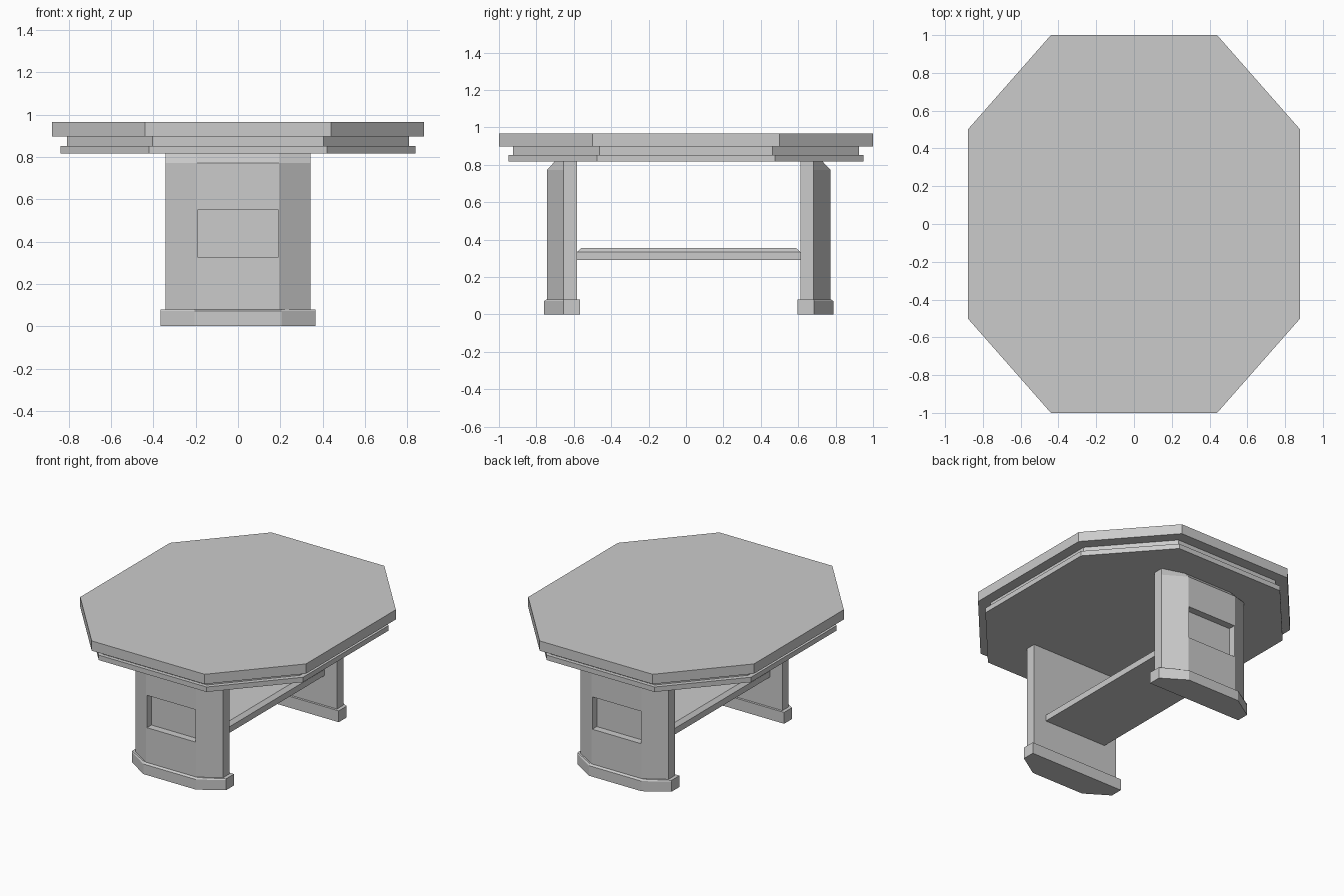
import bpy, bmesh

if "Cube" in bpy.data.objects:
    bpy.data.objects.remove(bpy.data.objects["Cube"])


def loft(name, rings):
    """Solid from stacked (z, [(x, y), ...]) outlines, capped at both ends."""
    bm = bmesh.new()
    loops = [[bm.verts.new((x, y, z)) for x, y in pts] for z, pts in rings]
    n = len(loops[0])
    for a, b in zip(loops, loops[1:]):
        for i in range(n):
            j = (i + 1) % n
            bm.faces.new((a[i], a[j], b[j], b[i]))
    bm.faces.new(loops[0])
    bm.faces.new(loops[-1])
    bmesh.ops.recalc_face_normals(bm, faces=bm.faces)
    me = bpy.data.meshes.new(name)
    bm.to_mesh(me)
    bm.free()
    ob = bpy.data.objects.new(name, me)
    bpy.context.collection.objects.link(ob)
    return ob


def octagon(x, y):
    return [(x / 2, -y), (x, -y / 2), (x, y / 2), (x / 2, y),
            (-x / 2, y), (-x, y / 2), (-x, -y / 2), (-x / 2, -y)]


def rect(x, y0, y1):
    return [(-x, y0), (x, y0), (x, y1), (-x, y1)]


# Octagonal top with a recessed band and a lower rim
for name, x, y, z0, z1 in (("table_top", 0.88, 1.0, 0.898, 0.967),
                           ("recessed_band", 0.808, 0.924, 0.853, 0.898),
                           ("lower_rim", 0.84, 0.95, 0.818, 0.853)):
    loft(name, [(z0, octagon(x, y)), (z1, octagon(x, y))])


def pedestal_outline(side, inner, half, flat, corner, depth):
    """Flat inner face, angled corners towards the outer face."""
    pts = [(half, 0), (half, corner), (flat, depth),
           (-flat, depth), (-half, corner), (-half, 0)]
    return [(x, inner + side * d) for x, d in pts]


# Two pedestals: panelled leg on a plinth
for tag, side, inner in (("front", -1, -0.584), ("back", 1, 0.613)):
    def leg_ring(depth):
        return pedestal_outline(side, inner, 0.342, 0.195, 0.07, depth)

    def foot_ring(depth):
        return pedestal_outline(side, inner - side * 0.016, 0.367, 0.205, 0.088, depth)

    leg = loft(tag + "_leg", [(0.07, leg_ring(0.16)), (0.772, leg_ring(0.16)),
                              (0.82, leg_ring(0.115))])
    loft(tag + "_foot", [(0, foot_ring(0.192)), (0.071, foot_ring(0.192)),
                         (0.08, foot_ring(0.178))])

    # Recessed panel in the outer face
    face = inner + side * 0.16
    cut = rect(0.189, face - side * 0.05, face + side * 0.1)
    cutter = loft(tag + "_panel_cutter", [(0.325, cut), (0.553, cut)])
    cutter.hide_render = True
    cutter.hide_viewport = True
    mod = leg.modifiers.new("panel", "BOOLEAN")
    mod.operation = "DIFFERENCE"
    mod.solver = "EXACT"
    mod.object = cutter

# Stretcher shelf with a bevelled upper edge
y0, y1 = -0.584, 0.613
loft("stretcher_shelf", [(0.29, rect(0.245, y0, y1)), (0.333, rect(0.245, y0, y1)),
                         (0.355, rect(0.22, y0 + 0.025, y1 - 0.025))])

### WORK ITEM
Work out how many lines of the material above contain the word "half", then give only that figure.

### REPLY
3